4 November 2016
Almighty God, you have knit together your elect in one communion and fellowship in the mystical body of your Son Christ our Lord: Give us grace so to follow your blessed saints in all virtuous and godly living, that we may come to those ineffable joys that you have prepared for those who truly love you; through Jesus Christ our Lord, who with you and the Holy Spirit lives and reigns, one God, in glory everlasting. Amen.
Dear Cathedral friends and Congregation of Saint Saviour,
Yesterday or the day before, you received a letter from the wardens and stewardship chair and a pledge card. I encourage you to read the letter. I also encourage you to explore what it means to give to the Congregation, to be a part of the Congregation, and in turn, the Cathedral, the Diocese, the Church, and above all, the body of Christ on earth. I also encourage you to give generously.

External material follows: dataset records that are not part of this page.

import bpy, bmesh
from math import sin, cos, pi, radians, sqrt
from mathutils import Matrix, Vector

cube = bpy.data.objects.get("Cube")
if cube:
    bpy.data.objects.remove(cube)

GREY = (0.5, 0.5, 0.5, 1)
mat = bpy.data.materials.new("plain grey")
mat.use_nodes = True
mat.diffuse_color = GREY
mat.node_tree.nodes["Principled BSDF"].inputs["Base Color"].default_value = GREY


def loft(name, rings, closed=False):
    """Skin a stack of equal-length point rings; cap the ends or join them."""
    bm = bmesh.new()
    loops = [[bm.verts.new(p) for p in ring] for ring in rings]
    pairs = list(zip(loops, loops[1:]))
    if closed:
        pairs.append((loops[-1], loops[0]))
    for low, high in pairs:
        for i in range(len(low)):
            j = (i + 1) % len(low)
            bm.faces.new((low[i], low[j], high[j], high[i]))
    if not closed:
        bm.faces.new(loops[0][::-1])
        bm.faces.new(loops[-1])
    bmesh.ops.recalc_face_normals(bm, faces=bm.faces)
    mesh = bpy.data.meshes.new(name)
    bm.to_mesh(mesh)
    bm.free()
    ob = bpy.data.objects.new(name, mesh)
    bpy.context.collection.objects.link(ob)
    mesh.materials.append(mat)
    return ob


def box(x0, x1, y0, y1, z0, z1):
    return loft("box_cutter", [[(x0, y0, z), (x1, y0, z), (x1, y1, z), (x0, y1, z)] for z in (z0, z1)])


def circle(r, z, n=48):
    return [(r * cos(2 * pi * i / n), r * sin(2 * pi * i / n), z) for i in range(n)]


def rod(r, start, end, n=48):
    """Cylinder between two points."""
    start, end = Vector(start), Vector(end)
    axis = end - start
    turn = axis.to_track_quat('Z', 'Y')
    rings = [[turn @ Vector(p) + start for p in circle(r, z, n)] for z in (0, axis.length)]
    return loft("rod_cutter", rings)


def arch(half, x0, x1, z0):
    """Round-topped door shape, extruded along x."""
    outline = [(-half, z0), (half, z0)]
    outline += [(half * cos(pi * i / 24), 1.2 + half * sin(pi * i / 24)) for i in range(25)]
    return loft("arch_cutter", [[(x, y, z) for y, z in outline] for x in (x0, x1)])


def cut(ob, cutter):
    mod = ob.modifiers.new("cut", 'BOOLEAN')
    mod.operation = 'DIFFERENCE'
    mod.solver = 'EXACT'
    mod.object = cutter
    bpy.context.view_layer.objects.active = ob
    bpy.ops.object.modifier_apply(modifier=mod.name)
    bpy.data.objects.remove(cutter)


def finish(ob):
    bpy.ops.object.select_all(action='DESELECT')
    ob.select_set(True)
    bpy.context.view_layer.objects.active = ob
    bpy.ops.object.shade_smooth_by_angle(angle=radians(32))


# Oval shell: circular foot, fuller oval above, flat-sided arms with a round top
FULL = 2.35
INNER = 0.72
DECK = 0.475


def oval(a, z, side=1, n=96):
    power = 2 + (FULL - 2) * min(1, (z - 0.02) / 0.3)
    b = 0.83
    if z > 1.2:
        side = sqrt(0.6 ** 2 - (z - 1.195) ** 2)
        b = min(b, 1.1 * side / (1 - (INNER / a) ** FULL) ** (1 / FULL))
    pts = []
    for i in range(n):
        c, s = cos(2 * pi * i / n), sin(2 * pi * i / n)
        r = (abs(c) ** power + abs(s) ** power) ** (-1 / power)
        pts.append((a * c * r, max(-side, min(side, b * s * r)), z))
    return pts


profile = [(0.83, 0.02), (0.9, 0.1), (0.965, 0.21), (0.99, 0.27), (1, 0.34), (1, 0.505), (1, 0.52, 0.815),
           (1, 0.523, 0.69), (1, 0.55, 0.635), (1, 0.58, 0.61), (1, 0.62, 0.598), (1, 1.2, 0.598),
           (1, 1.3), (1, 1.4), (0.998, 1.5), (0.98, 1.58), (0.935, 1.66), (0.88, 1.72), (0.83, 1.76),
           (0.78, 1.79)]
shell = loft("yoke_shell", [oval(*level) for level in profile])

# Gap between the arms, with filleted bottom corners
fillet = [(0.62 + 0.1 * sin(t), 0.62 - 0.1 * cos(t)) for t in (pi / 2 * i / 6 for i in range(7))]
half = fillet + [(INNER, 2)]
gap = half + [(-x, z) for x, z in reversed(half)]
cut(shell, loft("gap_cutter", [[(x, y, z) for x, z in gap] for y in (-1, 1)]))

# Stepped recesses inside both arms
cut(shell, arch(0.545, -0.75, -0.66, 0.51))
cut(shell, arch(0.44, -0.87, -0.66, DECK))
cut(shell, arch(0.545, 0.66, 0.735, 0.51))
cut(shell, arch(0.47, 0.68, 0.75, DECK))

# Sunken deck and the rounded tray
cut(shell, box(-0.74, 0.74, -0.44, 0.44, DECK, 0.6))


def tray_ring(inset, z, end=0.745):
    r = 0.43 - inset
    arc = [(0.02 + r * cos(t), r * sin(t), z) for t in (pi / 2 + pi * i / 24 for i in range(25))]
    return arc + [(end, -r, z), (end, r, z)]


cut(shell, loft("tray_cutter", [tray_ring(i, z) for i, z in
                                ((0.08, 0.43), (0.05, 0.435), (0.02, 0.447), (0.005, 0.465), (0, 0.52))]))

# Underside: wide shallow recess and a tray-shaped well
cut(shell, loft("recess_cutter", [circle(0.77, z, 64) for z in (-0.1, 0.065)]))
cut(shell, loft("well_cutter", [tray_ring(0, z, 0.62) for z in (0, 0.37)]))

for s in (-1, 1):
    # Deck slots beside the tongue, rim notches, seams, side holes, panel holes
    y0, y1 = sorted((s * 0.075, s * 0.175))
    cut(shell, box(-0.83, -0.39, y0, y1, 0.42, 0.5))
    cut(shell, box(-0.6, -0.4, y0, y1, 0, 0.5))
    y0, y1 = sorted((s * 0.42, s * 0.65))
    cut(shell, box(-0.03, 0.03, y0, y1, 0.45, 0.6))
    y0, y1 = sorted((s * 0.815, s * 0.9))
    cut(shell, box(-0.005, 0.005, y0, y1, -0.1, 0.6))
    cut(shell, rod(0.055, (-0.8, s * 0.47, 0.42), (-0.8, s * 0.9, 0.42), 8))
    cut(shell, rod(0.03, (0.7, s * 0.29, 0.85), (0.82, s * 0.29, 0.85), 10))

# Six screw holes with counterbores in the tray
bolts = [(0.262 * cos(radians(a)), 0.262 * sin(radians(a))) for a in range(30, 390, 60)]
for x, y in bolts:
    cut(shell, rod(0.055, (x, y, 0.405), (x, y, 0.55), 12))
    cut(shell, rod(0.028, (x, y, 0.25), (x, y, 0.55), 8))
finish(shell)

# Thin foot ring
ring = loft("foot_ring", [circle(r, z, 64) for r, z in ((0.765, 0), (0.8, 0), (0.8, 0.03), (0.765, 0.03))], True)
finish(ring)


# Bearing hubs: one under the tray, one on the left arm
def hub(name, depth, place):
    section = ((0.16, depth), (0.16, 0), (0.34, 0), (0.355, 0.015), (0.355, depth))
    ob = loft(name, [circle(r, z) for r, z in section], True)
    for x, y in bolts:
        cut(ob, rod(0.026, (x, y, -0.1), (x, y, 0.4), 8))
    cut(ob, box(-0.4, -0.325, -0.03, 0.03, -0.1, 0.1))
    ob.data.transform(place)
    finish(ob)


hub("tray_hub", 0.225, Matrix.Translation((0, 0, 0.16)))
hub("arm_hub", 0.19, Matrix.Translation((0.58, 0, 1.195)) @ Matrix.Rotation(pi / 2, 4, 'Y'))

Today, I'm sitting in Diocesan Convention in Tarrytown, New York. Gathered together with priests and lay people from every corner of the diocese, we elect people to various offices, discuss and possibly approve changes to the structure and working of the diocese, and share meals and fellowship with others. Some people are from giant churches, some from small country churches, and, of course, our obscure and peculiar place within the Cathedral all gather together to, amongst other things, discuss what it means to be a Church.
Tomorrow, at the 11 AM service, there will be a very different gathering to celebrate what it means to be the Church. Moving the Feast of All Saints to Sunday, we will celebrate the baptisms of a whole host of babies and adults. Joined with everyone who worships in the Cathedral - congregants, tourists, quiet back row sitters and everyone in between will witness the vows and the transformative Sacrament as the body of Christ spreads forth into the world with water, oil, and the Spirit.
Some parts of all that, I must admit, I find more thrilling than other parts, but all are significant parts of who we are as a people, as a Congregation, as a Church, as a part of the Episcopal Church, and as the Body of Christ on earth. All remind us that we join in a full communion of saints in heaven and on earth in a whole array of forms. All give us chances to collaborate and collide and explore ways we have never imagined, perhaps misunderstood, and could ever renew of what it means as individuals and community seeking ever more to serve and partake of the endless gifts of Christ.
I hope to see you all before long. I hope to see your pledge cards. I hope to see you at the baptisms. I hope to witness you all ever more exploring what it means to be part of the body of Christ in the Cathedral and the Church.
In the meanwhile, you have my prayers.